When the calligrapher finishes creating your artwork, it is taken to my art mounting workshop in Beijing where a wall scroll is made by hand from a combination of silk, rice paper, and wood.
After we create your wall scroll, it takes at least two weeks for air mail delivery from Beijing to you.

Allow a few weeks for delivery. Rush service speeds it up by a week or two for $10!

When you select your calligraphy, you'll be taken to another page where you can choose various custom options.


A nice Chinese calligraphy wall scroll

The wall scroll that Sandy is holding in this picture is a "large size"
single-character wall scroll.
We also offer custom wall scrolls in small, medium, and an even-larger jumbo size.

A professional Chinese Calligrapher

Professional calligraphers are getting to be hard to find these days.
Instead of drawing characters by hand, the new generation in China merely type roman letters into their computer keyboards and pick the character that they want from a list that pops up.

There is some fear that true Chinese calligraphy may become a lost art in the coming years. Many art institutes in China are now promoting calligraphy programs in hopes of keeping this unique form of art alive.

Trying to learn Chinese calligrapher - a futile effort

Even with the teachings of a top-ranked calligrapher in China, my calligraphy will never be good enough to sell. I will leave that to the experts.

A high-ranked Chinese master calligrapher that I met in Zhongwei

The same calligrapher who gave me those lessons also attracted a crowd of thousands and a TV crew as he created characters over 6-feet high. He happens to be ranked as one of the top 100 calligraphers in all of China. He is also one of very few that would actually attempt such a feat.


Check out my lists of Japanese Kanji Calligraphy Wall Scrolls and Old Korean Hanja Calligraphy Wall Scrolls.

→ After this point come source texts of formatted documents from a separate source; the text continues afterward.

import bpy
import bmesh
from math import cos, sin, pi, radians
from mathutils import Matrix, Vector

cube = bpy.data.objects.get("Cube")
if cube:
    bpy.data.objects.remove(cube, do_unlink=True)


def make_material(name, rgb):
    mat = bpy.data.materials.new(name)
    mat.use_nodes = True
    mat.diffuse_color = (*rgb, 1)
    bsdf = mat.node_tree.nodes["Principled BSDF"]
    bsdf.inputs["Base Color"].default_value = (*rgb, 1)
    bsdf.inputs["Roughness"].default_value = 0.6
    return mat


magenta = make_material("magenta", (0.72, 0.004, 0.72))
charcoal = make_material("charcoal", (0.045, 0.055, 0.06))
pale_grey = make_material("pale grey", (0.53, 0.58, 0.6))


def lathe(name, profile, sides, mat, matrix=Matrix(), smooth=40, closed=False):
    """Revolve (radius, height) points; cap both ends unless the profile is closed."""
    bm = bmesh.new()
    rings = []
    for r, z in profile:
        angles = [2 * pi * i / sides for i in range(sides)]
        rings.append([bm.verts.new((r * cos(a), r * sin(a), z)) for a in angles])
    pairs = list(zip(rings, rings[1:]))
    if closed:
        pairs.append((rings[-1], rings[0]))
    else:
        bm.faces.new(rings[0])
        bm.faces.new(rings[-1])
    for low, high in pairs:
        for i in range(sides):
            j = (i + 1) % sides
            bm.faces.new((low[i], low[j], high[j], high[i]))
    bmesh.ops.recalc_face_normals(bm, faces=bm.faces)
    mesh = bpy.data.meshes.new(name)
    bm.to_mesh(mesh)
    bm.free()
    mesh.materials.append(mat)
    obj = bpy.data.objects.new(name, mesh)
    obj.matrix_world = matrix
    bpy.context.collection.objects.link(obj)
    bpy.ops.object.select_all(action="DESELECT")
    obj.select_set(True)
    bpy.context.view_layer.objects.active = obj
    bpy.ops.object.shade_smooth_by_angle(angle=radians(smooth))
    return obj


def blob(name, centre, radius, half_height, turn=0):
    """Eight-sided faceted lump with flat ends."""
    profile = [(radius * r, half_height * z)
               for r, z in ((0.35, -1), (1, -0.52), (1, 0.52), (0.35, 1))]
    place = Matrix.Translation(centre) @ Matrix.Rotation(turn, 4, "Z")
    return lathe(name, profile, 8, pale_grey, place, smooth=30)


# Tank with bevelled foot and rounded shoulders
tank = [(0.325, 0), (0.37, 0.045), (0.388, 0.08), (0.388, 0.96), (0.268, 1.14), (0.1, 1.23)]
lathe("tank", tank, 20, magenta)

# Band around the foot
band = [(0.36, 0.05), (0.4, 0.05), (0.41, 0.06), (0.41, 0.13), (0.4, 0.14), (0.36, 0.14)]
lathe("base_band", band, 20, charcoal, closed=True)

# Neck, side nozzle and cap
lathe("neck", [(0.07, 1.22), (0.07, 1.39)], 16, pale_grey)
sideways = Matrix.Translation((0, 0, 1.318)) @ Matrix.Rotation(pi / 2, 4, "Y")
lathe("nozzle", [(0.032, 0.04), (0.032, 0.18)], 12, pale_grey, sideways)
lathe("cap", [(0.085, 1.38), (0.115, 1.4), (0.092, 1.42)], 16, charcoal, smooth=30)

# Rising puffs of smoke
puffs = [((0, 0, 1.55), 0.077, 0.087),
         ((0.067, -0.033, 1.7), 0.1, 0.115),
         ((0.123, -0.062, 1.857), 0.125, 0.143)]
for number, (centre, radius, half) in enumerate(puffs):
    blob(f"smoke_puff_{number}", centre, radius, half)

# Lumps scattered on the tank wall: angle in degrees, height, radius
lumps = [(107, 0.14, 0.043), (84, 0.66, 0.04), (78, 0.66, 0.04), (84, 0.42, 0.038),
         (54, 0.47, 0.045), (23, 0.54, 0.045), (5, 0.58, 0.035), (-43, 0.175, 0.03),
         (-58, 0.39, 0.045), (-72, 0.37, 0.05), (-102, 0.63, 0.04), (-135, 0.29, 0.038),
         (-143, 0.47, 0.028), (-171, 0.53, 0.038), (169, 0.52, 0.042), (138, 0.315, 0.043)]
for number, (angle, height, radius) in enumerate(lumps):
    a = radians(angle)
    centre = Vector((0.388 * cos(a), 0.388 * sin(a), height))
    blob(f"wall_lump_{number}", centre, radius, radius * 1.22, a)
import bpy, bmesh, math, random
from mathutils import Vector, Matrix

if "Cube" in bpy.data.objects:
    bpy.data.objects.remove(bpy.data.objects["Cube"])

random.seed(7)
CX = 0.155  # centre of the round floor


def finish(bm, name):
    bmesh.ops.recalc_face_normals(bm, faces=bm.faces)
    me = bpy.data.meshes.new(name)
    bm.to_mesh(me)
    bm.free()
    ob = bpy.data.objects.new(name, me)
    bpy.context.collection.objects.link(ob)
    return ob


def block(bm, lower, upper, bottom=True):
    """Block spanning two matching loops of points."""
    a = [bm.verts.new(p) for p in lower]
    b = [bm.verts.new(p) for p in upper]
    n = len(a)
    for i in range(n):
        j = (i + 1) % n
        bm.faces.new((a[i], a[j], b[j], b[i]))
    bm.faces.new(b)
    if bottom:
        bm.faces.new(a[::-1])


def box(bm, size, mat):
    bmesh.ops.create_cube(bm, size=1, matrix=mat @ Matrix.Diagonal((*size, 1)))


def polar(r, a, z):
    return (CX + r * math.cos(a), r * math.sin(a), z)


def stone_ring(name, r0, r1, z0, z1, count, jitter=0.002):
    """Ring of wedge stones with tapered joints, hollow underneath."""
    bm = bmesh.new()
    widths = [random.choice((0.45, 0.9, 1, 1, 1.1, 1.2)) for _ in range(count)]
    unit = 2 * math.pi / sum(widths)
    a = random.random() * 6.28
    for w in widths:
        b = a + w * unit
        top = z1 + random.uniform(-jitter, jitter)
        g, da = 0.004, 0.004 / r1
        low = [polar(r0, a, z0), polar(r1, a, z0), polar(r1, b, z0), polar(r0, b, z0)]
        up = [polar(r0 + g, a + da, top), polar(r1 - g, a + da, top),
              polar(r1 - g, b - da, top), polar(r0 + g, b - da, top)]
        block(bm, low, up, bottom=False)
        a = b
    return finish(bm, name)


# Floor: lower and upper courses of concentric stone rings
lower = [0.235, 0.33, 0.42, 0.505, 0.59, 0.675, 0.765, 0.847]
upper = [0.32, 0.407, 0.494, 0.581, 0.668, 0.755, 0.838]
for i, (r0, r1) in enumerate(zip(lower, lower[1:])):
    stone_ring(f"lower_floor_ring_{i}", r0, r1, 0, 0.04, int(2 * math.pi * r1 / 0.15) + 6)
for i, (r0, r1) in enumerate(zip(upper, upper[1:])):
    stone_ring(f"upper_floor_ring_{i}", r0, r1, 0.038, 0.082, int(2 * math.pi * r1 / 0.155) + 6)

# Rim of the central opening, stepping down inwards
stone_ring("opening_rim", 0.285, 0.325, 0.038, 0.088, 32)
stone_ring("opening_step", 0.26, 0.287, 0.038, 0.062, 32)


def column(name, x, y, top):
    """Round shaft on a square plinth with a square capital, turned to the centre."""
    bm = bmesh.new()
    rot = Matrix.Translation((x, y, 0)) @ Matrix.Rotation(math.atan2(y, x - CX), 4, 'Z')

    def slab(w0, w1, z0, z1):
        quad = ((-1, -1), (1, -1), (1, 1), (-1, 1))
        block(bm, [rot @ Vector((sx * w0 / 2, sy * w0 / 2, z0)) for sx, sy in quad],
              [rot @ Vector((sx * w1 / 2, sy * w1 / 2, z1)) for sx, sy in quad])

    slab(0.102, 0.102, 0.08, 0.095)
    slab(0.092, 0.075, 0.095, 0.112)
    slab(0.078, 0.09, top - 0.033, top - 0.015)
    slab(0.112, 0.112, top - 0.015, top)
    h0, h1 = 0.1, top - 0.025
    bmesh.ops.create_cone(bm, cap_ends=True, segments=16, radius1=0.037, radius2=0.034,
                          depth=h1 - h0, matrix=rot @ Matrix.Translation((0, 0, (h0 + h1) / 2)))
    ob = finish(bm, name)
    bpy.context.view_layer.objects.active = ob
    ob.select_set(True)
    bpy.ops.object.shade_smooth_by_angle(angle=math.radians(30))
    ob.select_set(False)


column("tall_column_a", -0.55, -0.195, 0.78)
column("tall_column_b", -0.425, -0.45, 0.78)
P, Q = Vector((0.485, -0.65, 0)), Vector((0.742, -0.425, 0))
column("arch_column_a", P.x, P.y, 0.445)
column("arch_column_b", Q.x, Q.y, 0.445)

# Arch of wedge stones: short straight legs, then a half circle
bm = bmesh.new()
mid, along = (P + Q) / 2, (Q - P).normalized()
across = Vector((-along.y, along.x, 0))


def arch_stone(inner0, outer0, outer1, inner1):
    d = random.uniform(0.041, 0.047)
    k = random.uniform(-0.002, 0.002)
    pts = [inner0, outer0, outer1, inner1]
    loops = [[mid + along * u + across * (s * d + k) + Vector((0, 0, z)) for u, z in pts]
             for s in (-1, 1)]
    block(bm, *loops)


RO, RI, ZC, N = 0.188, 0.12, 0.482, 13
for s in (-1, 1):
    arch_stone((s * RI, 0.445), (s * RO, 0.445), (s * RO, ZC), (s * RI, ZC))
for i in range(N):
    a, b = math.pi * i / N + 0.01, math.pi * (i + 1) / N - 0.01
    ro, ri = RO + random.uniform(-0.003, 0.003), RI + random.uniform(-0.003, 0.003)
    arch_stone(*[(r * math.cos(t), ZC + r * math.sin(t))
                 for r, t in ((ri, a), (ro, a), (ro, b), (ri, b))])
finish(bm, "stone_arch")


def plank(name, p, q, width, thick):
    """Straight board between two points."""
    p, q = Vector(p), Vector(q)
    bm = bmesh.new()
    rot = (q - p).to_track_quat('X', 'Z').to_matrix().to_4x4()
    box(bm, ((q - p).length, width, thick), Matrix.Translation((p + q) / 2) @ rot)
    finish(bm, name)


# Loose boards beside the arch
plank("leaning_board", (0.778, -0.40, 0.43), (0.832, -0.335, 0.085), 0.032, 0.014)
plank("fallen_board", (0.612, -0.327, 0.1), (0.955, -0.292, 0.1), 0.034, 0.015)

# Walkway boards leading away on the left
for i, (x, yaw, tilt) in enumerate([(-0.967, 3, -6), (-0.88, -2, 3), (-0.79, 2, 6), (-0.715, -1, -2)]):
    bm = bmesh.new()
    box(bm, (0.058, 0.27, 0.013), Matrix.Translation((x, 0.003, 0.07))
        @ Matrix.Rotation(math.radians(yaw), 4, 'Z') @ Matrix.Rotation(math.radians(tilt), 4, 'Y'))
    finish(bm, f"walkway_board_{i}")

Some people may refer to this entry as Kick-Boxing Kanji, Kick-Boxing Characters, Kick-Boxing in Mandarin Chinese, Kick-Boxing Characters, Kick-Boxing in Chinese Writing, Kick-Boxing in Japanese Writing, Kick-Boxing in Asian Writing, Kick-Boxing Ideograms, Chinese Kick-Boxing symbols, Kick-Boxing Hieroglyphics, Kick-Boxing Glyphs, Kick-Boxing in Chinese Letters, Kick-Boxing Hanzi, Kick-Boxing in Japanese Kanji, Kick-Boxing Pictograms, Kick-Boxing in the Chinese Written-Language, or Kick-Boxing in the Japanese Written-Language.